• _TASK PROMPT_
Please copy each line of the records below that holds the word "data".

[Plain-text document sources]
<<<<
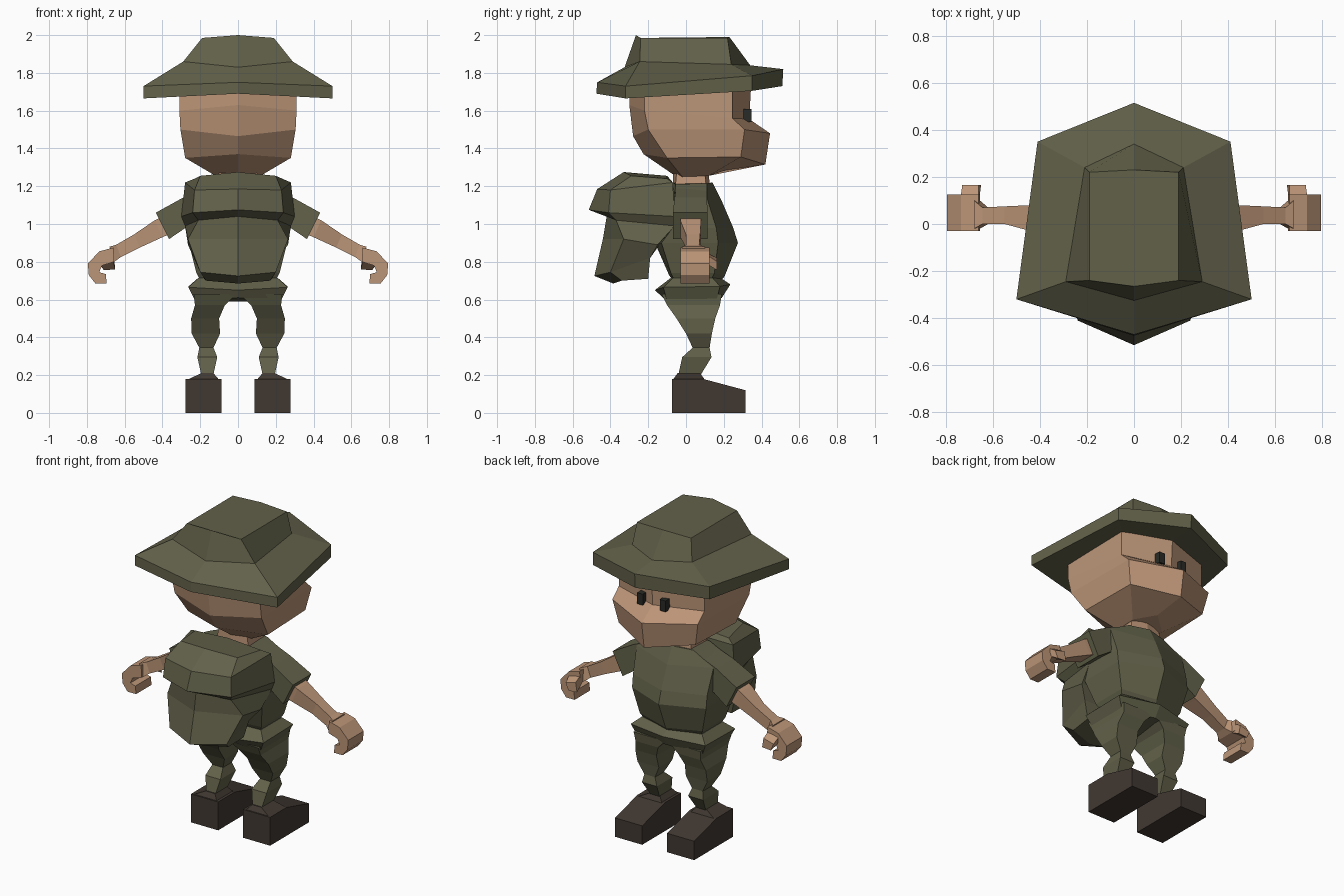
import bpy, bmesh

cube = bpy.data.objects.get("Cube")
if cube:
    bpy.data.objects.remove(cube, do_unlink=True)


def material(name, rgb):
    m = bpy.data.materials.new(name)
    m.use_nodes = True
    m.diffuse_color = (*rgb, 1)
    m.node_tree.nodes["Principled BSDF"].inputs["Base Color"].default_value = (*rgb, 1)
    return m


OLIVE = material("olive cloth", (0.122, 0.119, 0.068))
SKIN = material("skin", (0.50, 0.30, 0.185))
SHOE = material("dark brown leather", (0.053, 0.040, 0.031))
BLACK = material("eye black", (0.022, 0.024, 0.020))


def loft(name, rings, mat):
    """Skin a closed, capped surface over rings of equal point count."""
    bm = bmesh.new()
    vr = [[bm.verts.new(p) for p in ring] for ring in rings]
    n = len(vr[0])
    for a, b in zip(vr, vr[1:]):
        for i in range(n):
            j = (i + 1) % n
            bm.faces.new((a[i], a[j], b[j], b[i]))
    bm.faces.new(vr[0][::-1])
    bm.faces.new(vr[-1])
    bmesh.ops.recalc_face_normals(bm, faces=bm.faces)
    me = bpy.data.meshes.new(name)
    bm.to_mesh(me)
    bm.free()
    me.materials.append(mat)
    ob = bpy.data.objects.new(name, me)
    bpy.context.collection.objects.link(ob)
    return ob


def sym(half):
    """Mirror a half ring (back centre, corners, front centre) across x = 0."""
    return [*half, *[(-x, y, z) for x, y, z in half[-2:0:-1]]]


def sym_loft(name, halves, mat):
    return loft(name, [sym(h) for h in halves], mat)


def pair(name, rings, mat):
    """Build a part on both sides of the body."""
    for side, s in (("left", 1), ("right", -1)):
        loft(f"{side}_{name}", [[(s * x, y, z) for x, y, z in r] for r in rings], mat)


def box_ring(x0, x1, y0, y1, z):
    return [(x0, y0, z), (x1, y0, z), (x1, y1, z), (x0, y1, z)]


def limb_ring(xt, zt, xb, zb, y0, y1):
    return [(xb, y0, zb), (xt, y0, zt), (xt, y1, zt), (xb, y1, zb)]


# Hat: underside, brim edge, crown base, crown top
sym_loft("hat", [
    [(0, -.28, 1.70), (.27, -.20, 1.70), (.27, .23, 1.715), (0, .32, 1.72)],
    [(0, -.475, 1.69), (.50, -.32, 1.665), (.41, .35, 1.705), (0, .51, 1.73)],
    [(0, -.47, 1.75), (.50, -.32, 1.73), (.41, .35, 1.785), (0, .515, 1.82)],
    [(0, -.325, 1.83), (.29, -.245, 1.86), (.21, .24, 1.845), (0, .34, 1.84)],
    [(0, -.265, 2.0), (.19, -.24, 1.985), (.19, .22, 1.985), (0, .23, 1.99)],
], OLIVE)

# Head with protruding muzzle
sym_loft("head", [
    [(0, -.30, 1.74), (.31, -.22, 1.74), (.30, .245, 1.74), (0, .345, 1.74)],
    [(0, -.30, 1.63), (.31, -.22, 1.60), (.30, .245, 1.56), (0, .335, 1.555)],
    [(0, -.28, 1.465), (.305, -.20, 1.50), (.30, .31, 1.50), (0, .445, 1.48)],
    [(0, -.225, 1.37), (.28, -.10, 1.35), (.27, .29, 1.355), (0, .42, 1.315)],
    [(0, -.05, 1.25), (.11, -.02, 1.25), (.11, .12, 1.255), (0, .21, 1.285)],
], SKIN)

# Eyes
pair("eye", [box_ring(.06, .10, .30, .348, z) for z in (1.54, 1.61)], BLACK)

# Neck
sym_loft("neck", [
    [(0, -.07, 1.16), (.12, -.06, 1.16), (.12, .11, 1.16), (0, .13, 1.16)],
    [(0, -.07, 1.27), (.10, -.05, 1.27), (.10, .10, 1.27), (0, .12, 1.27)],
], SKIN)

# Shirt body
sym_loft("shirt", [
    [(0, -.07, 1.22), (.13, -.055, 1.21), (.13, .11, 1.215), (0, .14, 1.22)],
    [(0, -.08, 1.12), (.27, -.06, 1.14), (.27, .11, 1.14), (0, .19, 1.12)],
    [(0, -.10, .98), (.28, -.07, .98), (.26, .16, .98), (0, .25, .98)],
    [(0, -.16, .89), (.26, -.13, .90), (.26, .17, .90), (0, .275, .90)],
    [(0, -.09, .73), (.22, -.08, .74), (.22, .15, .74), (0, .205, .725)],
    [(0, -.07, .70), (.20, -.06, .70), (.20, .13, .70), (0, .18, .69)],
], OLIVE)

# Sleeves
pair("sleeve", [
    limb_ring(.12, 1.21, .16, 1.00, -.05, .11),
    limb_ring(.29, 1.14, .27, .985, -.06, .11),
    limb_ring(.435, 1.06, .365, .92, -.07, .115),
], OLIVE)

# Arms from sleeve to wrist
pair("arm", [
    limb_ring(.38, 1.05, .33, .96, -.03, .08),
    limb_ring(.44, 1.02, .40, .93, -.03, .08),
    limb_ring(.55, .945, .52, .875, 0, .075),
    limb_ring(.645, .89, .62, .825, 0, .07),
    limb_ring(.68, .88, .655, .80, -.02, .10),
], SKIN)

# Curled hands: hook outline extruded front to back
hook = [(.66, .875), (.735, .855), (.795, .79), (.79, .73), (.755, .685),
        (.695, .685), (.70, .735), (.735, .745), (.72, .78), (.655, .80)]
pair("hand", [[(x, y, z) for x, z in hook] for y in (-.03, .125)], SKIN)
pair("thumb", [
    [(.66, .09, .80), (.74, .09, .80), (.74, .09, .85), (.66, .09, .86)],
    [(.65, .165, .76), (.71, .165, .755), (.73, .165, .80), (.66, .165, .82)],
], SKIN)

# Hips of the trousers
sym_loft("trouser_hips", [
    [(0, -.08, .715), (.21, -.07, .715), (.21, .14, .715), (0, .19, .71)],
    [(0, -.165, .65), (.262, -.12, .665), (.262, .18, .67), (0, .235, .68)],
    [(0, -.12, .61), (.225, -.10, .59), (.225, .16, .59), (0, .19, .61)],
], OLIVE)

# Trouser legs, hip to ankle
pair("trouser_leg", [box_ring(*r) for r in (
    (.01, .235, -.13, .19, .63), (.07, .228, -.10, .18, .57), (.10, .248, -.05, .155, .50),
    (.095, .245, 0, .137, .42), (.13, .205, .035, .125, .345),
    (.11, .215, -.02, .135, .295), (.13, .195, -.04, .08, .205))], OLIVE)
pair("ankle_cuff", [box_ring(.13, .195, -.045, .075, .21),
                    box_ring(.10, .27, -.07, .10, .175)], SHOE)

# Shoes: side profile extruded across the width
shoe = [(-.075, 0), (.315, 0), (.315, .12), (.09, .18), (-.075, .18)]
pair("shoe", [[(x, y, z) for y, z in shoe] for x in (.087, .278)], SHOE)

# Backpack with overhanging flap
sym_loft("backpack", [
    [(0, -.33, 1.275), (.20, -.29, 1.255), (.23, -.10, 1.24), (0, -.10, 1.255)],
    [(0, -.47, 1.185), (.23, -.40, 1.18), (.28, -.07, 1.22), (0, -.07, 1.22)],
    [(0, -.515, 1.075), (.24, -.41, 1.06), (.30, -.06, 1.04), (0, -.06, 1.04)],
    [(0, -.42, 1.04), (.21, -.37, 1.02), (.28, -.06, .99), (0, -.06, .99)],
    [(0, -.44, .92), (.265, -.33, .92), (.265, -.15, .89), (0, -.14, .89)],
    [(0, -.485, .725), (.20, -.40, .745), (.21, -.19, .82), (0, -.19, .82)],
    [(0, -.385, .685), (.17, -.34, .70), (.18, -.20, .71), (0, -.20, .71)],
], OLIVE)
>>>>
• _WRITTEN RESPONSE_
cube = bpy.data.objects.get("Cube")
    bpy.data.objects.remove(cube, do_unlink=True)
    m = bpy.data.materials.new(name)
    me = bpy.data.meshes.new(name)
    ob = bpy.data.objects.new(name, me)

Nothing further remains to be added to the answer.